◆ **What is expected**
Only these lines, please: the first one of the records through the one containing "a to point b", retyped exactly, both ends included and pictures omitted.

◆ **Input material**
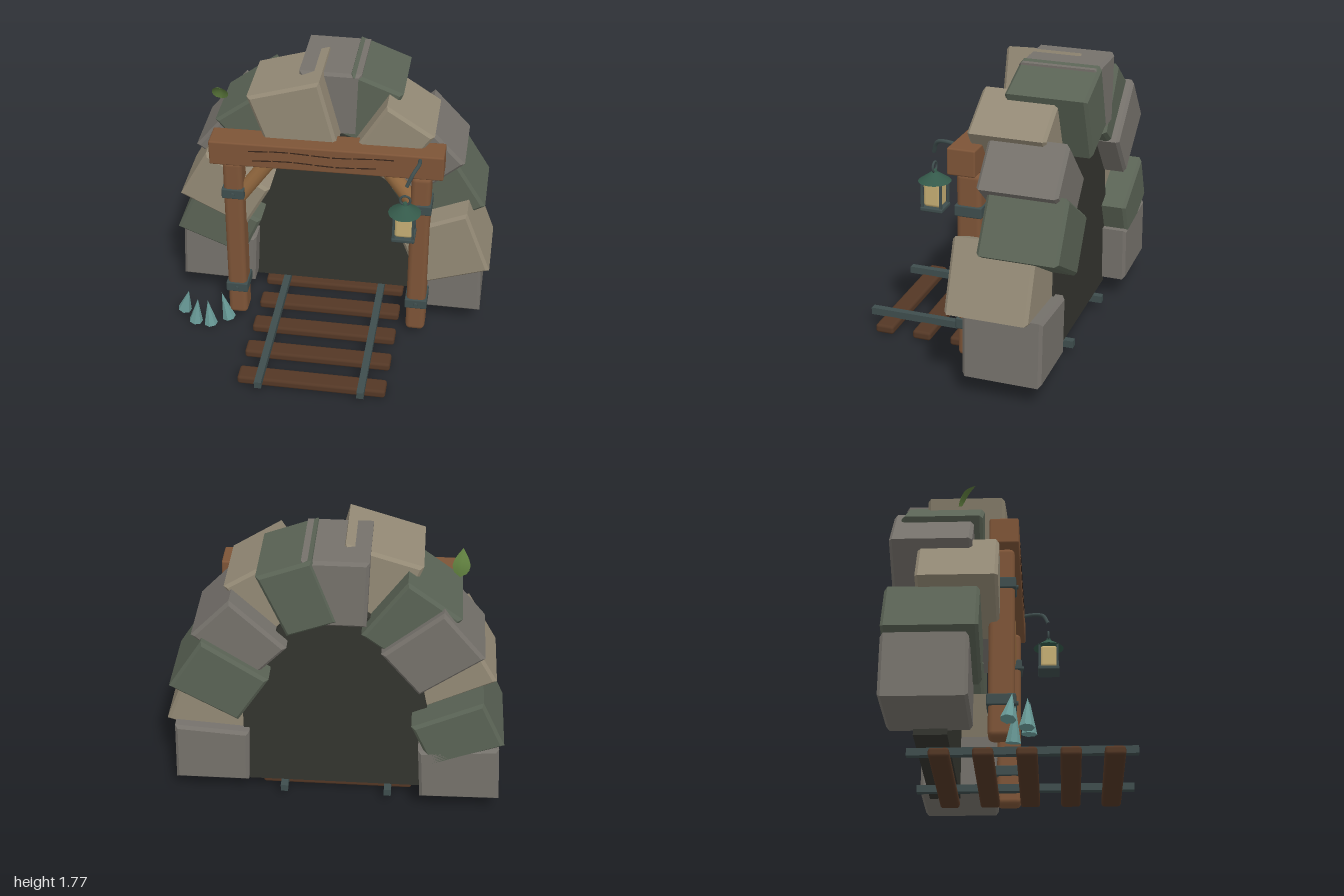
import * as THREE from 'three';
import { RoundedBoxGeometry } from 'three/addons/geometries/RoundedBoxGeometry.js';

const mat = (color, extra = {}) => new THREE.MeshStandardMaterial({ color, ...extra });
const MAT = {
  grey: mat(0x75716b), tan: mat(0x938975), green: mat(0x5a6355),
  wood: mat(0x7d5437), brace: mat(0x94693f), sleeper: mat(0x533725), crack: mat(0x38251a),
  metal: mat(0x3e4d4d), dark: mat(0x33342e), roof: mat(0x34594a), glass: mat(0xc4ad73),
  crystal: mat(0x6a9c99, { flatShading: true }), leaf: mat(0x5c7a3c, { side: THREE.DoubleSide }),
};

export function createModel() {
  const root = new THREE.Group();
  root.name = 'mineEntrance';

  const add = (name, geo, material, x = 0, y = 0, z = 0, parent = root) => {
    const m = new THREE.Mesh(geo, material);
    m.name = name;
    m.position.set(x, y, z);
    parent.add(m);
    return m;
  };
  const rbox = (w, h, d, r) => new RoundedBoxGeometry(w, h, d, 2, r);

  // Rod or cone running from point a to point b
  const rod = (name, a, b, r0, r1, sides, material) => {
    const p = new THREE.Vector3(...a), q = new THREE.Vector3(...b);
    const dir = q.clone().sub(p);
    const m = add(name, new THREE.CylinderGeometry(r1, r0, dir.length(), sides), material);
    m.position.copy(p).add(q).multiplyScalar(0.5);
    m.quaternion.setFromUnitVectors(new THREE.Vector3(0, 1, 0), dir.normalize());
  };

  // Chamfered arch stone; its outer edge is centred on the local origin, inner edge is narrower
  const stoneGeometry = (w, h, d) => {
    const b = 0.018, o = w / 2, i = w * 0.46;
    const s = new THREE.Shape([[-i, -h], [i, -h], [o, 0], [-o, 0]].map((p) => new THREE.Vector2(...p)));
    const g = new THREE.ExtrudeGeometry(s, {
      depth: d - 2 * b, bevelThickness: b, bevelSize: b, bevelOffset: -b, bevelSegments: 1,
    });
    return g.translate(0, 0, b - d);
  };

  // Outer edge middle x, y, outward angle, width, radial size, front z, depth, colour
  const stones = [
    [0.95, 0.335, 2, 0.40, 0.44, -0.14, 0.47, 'grey'],
    [0.92, 0.735, 21, 0.44, 0.45, -0.05, 0.49, 'tan'],
    [0.84, 1.05, 32, 0.38, 0.45, -0.22, 0.47, 'green'],
    [0.69, 1.34, 43, 0.33, 0.44, -0.17, 0.47, 'grey'],
    [0.48, 1.56, 57, 0.34, 0.43, -0.05, 0.46, 'tan'],
    [0.265, 1.71, 69, 0.33, 0.42, -0.20, 0.48, 'green'],
    [-0.015, 1.76, 90, 0.37, 0.42, -0.20, 0.47, 'grey'],
    [-0.275, 1.71, 107, 0.45, 0.43, -0.05, 0.46, 'tan'],
    [-0.56, 1.51, 127, 0.38, 0.44, -0.17, 0.47, 'green'],
    [-0.73, 1.32, 141, 0.38, 0.45, -0.22, 0.47, 'grey'],
    [-0.845, 1.055, 151, 0.36, 0.45, -0.07, 0.46, 'tan'],
    [-0.925, 0.715, 156, 0.33, 0.45, -0.17, 0.53, 'green'],
    [-0.975, 0.345, 177, 0.38, 0.47, -0.22, 0.48, 'grey'],
  ];
  const arch = new THREE.Group();
  arch.name = 'stoneArch';
  root.add(arch);
  for (const [x, y, a, w, h, z, d, c] of stones) {
    add('archStone', stoneGeometry(w, h, d), MAT[c], x, y, z, arch).rotation.z = THREE.MathUtils.degToRad(a - 90);
  }

  // Dark wall filling the opening
  const side = [[0.54, 0.11], [0.54, 0.7], [0.5, 0.9], [0.42, 1.1], [0.28, 1.28], [0.1, 1.4]];
  const outline = [...side, ...side.map(([x, y]) => [-x, y]).reverse()];
  const wall = new THREE.Shape(outline.map((p) => new THREE.Vector2(...p)));
  add('tunnelDarkness', new THREE.ExtrudeGeometry(wall, { depth: 0.19, bevelEnabled: false }), MAT.dark, 0, 0, -0.55);

  // Posts with metal bands and bolts, and diagonal braces
  for (const s of [-1, 1]) {
    const x = s * 0.57 - 0.01;
    add('post', rbox(0.12, 1.16, 0.148, 0.03), MAT.wood, x, 0.64, -0.06);
    for (const y of [0.275, 0.995]) {
      add('postBand', rbox(0.138, 0.068, 0.165, 0.008), MAT.metal, x, y, -0.06);
      const bolt = add('bolt', new THREE.CylinderGeometry(0.013, 0.013, 0.016, 8), MAT.metal, x, y, 0.026);
      bolt.rotation.x = Math.PI / 2;
    }
    rod('brace', [s * 0.56, 0.93, -0.06], [s * 0.32, 1.27, -0.06], 0.048, 0.048, 12, MAT.brace);
  }

  // Lintel with grain cracks
  const lintel = new THREE.Group();
  lintel.name = 'lintel';
  lintel.position.set(-0.01, 1.305, -0.044);
  lintel.rotation.z = 0.012;
  root.add(lintel);
  add('beam', rbox(1.4, 0.16, 0.168, 0.01), MAT.wood, 0, 0, 0, lintel);
  for (const [y, x0, n] of [[0.035, -0.46, 7], [-0.03, -0.44, 6]]) {
    for (let i = 0; i < n; i++) {
      const c = add('grainCrack', new THREE.BoxGeometry(0.115, 0.007, 0.004), MAT.crack,
        x0 + 0.06 + i * 0.125, y + 0.006 * Math.sin(i * 1.3), 0.084, lintel);
      c.rotation.z = 0.06 * Math.cos(i * 1.3);
    }
  }

  // Track
  for (const x of [-0.322, 0.302]) {
    add('rail', new THREE.BoxGeometry(0.043, 0.045, 1.31), MAT.metal, x, 0.088, 0.047);
  }
  for (let i = 0; i < 5; i++) {
    add('sleeper', rbox(0.91, 0.056, 0.118, 0.018), MAT.sleeper, -0.01, 0.04, 0.565 - i * 0.245);
  }

  // Hook and lantern
  const hook = new THREE.CatmullRomCurve3([[0.55, 1.365, 0.03], [0.55, 1.375, 0.1], [0.525, 1.355, 0.16], [0.49, 1.28, 0.195]]
    .map((p) => new THREE.Vector3(...p)));
  add('hook', new THREE.TubeGeometry(hook, 16, 0.012, 8), MAT.metal);
  const lantern = new THREE.Group();
  lantern.name = 'lantern';
  lantern.position.set(0.485, 0, 0.195);
  root.add(lantern);
  add('lanternRing', new THREE.TorusGeometry(0.03, 0.007, 8, 20), MAT.metal, 0, 1.185, 0, lantern);
  add('lanternRoof', new THREE.CylinderGeometry(0.018, 0.097, 0.055, 20), MAT.roof, 0, 1.127, 0, lantern);
  add('lanternCap', new THREE.CylinderGeometry(0.012, 0.018, 0.02, 12), MAT.roof, 0, 1.16, 0, lantern);
  add('lanternGlass', rbox(0.108, 0.15, 0.108, 0.02), MAT.glass, 0, 1.025, 0, lantern);
  add('lanternBase', rbox(0.138, 0.026, 0.138, 0.008), MAT.metal, 0, 0.938, 0, lantern);
  for (const x of [-0.057, 0.057]) for (const z of [-0.057, 0.057]) {
    add('lanternFrame', new THREE.BoxGeometry(0.014, 0.16, 0.014), MAT.metal, x, 1.025, z, lantern);
  }

  // Crystals: base point to tip
  const crystals = [
    [[-0.94, 0.035, -0.01], [-0.9, 0.2, 0.01]], [[-0.845, 0.025, 0.085], [-0.823, 0.205, 0.09]],
    [[-0.745, 0.025, 0.095], [-0.756, 0.21, 0.1]], [[-0.645, 0.015, 0.005], [-0.682, 0.22, 0.02]],
  ];
  for (const [a, b] of crystals) rod('crystal', a, b, 0.044, 0, 7, MAT.crystal);

  // Folded leaf, pointed at the top
  const leaf = new THREE.PlaneGeometry(0.1, 0.165, 4, 8);
  const p = leaf.attributes.position;
  for (let i = 0; i < p.count; i++) {
    const t = THREE.MathUtils.clamp(p.getY(i) / 0.165 + 0.5, 0, 1);
    const x = p.getX(i) * Math.sin(Math.PI * Math.pow(t, 0.7));
    p.setXYZ(i, x, p.getY(i), Math.abs(x) * 0.35 - 0.03 * Math.sin(Math.PI * t));
  }
  leaf.computeVertexNormals();
  add('leaf', leaf, MAT.leaf, -0.7, 1.533, -0.26).rotation.set(0.65, 0, 0.08);

  return root;
}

◆ **Expected answer**
import * as THREE from 'three';
import { RoundedBoxGeometry } from 'three/addons/geometries/RoundedBoxGeometry.js';

const mat = (color, extra = {}) => new THREE.MeshStandardMaterial({ color, ...extra });
const MAT = {
  grey: mat(0x75716b), tan: mat(0x938975), green: mat(0x5a6355),
  wood: mat(0x7d5437), brace: mat(0x94693f), sleeper: mat(0x533725), crack: mat(0x38251a),
  metal: mat(0x3e4d4d), dark: mat(0x33342e), roof: mat(0x34594a), glass: mat(0xc4ad73),
  crystal: mat(0x6a9c99, { flatShading: true }), leaf: mat(0x5c7a3c, { side: THREE.DoubleSide }),
};

export function createModel() {
  const root = new THREE.Group();
  root.name = 'mineEntrance';

  const add = (name, geo, material, x = 0, y = 0, z = 0, parent = root) => {
    const m = new THREE.Mesh(geo, material);
    m.name = name;
    m.position.set(x, y, z);
    parent.add(m);
    return m;
  };
  const rbox = (w, h, d, r) => new RoundedBoxGeometry(w, h, d, 2, r);

  // Rod or cone running from point a to point b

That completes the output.